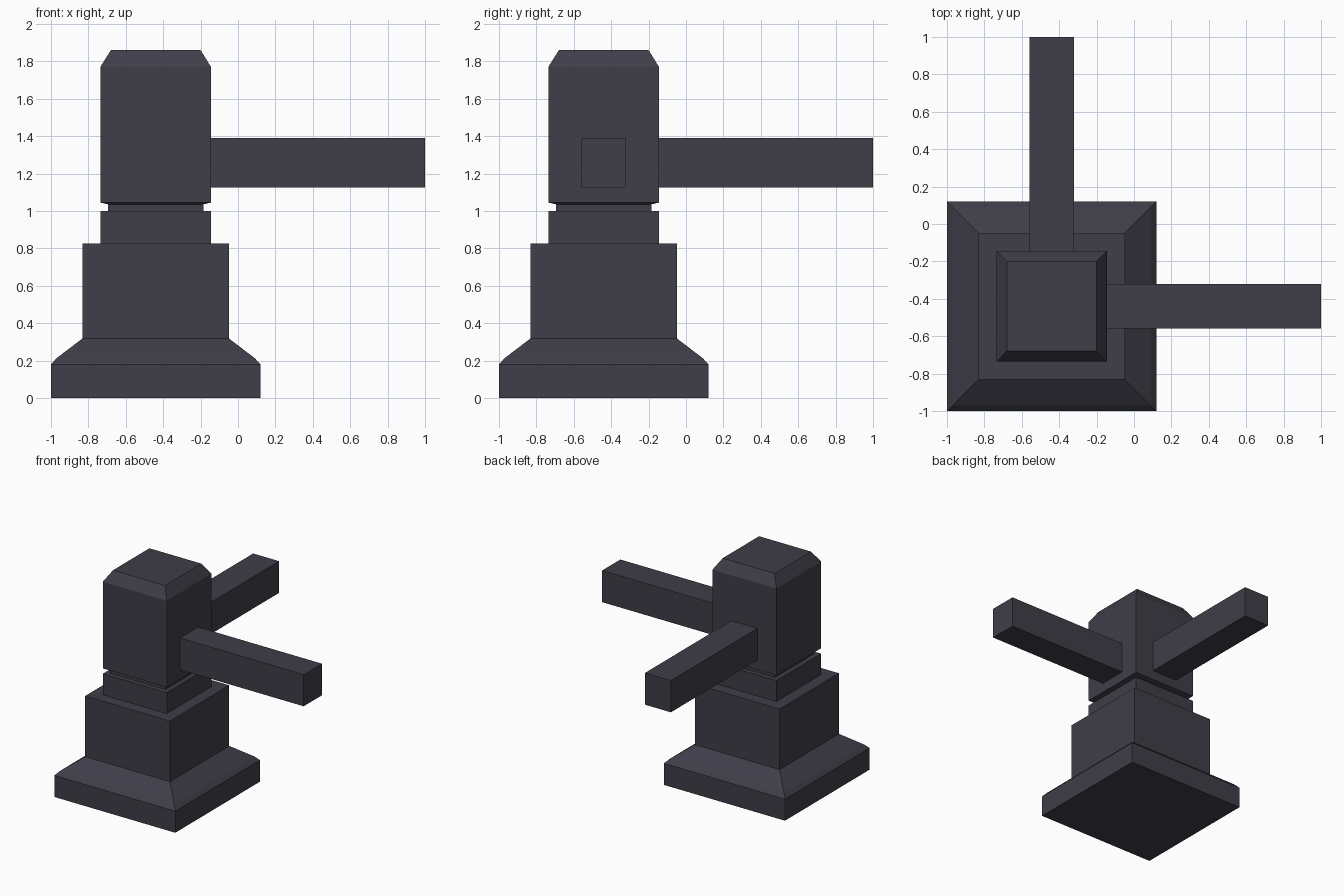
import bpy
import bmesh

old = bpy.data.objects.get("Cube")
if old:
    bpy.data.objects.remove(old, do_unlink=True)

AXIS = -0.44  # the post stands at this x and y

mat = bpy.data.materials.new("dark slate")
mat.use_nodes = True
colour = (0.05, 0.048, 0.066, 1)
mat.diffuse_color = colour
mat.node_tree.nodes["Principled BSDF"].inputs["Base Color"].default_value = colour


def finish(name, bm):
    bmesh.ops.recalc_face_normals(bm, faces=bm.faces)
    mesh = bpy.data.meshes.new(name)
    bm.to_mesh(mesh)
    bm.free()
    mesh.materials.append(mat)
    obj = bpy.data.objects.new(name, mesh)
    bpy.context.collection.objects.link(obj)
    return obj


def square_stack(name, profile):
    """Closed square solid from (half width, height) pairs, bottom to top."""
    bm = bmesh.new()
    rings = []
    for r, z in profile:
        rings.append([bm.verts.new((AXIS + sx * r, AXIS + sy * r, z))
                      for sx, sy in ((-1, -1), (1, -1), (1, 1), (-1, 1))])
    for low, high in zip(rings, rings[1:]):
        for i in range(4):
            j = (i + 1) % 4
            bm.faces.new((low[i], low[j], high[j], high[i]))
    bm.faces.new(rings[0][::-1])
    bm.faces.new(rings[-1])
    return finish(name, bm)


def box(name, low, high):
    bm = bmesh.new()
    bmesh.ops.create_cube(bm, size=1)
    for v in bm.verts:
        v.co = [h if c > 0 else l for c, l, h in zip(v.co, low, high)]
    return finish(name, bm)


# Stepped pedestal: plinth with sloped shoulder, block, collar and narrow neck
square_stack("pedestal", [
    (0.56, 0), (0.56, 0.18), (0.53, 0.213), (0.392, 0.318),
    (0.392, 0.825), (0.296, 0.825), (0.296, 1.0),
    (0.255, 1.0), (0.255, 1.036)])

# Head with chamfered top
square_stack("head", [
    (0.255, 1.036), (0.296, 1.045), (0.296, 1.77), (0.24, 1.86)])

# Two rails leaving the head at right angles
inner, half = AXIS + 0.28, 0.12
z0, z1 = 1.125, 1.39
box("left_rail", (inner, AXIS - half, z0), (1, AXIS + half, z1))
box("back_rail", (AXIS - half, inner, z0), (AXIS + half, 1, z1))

# What is being asked:
Among the lines above, find those that contain the word "with" and copy them.

# Expected output:
# Stepped pedestal: plinth with sloped shoulder, block, collar and narrow neck
# Head with chamfered top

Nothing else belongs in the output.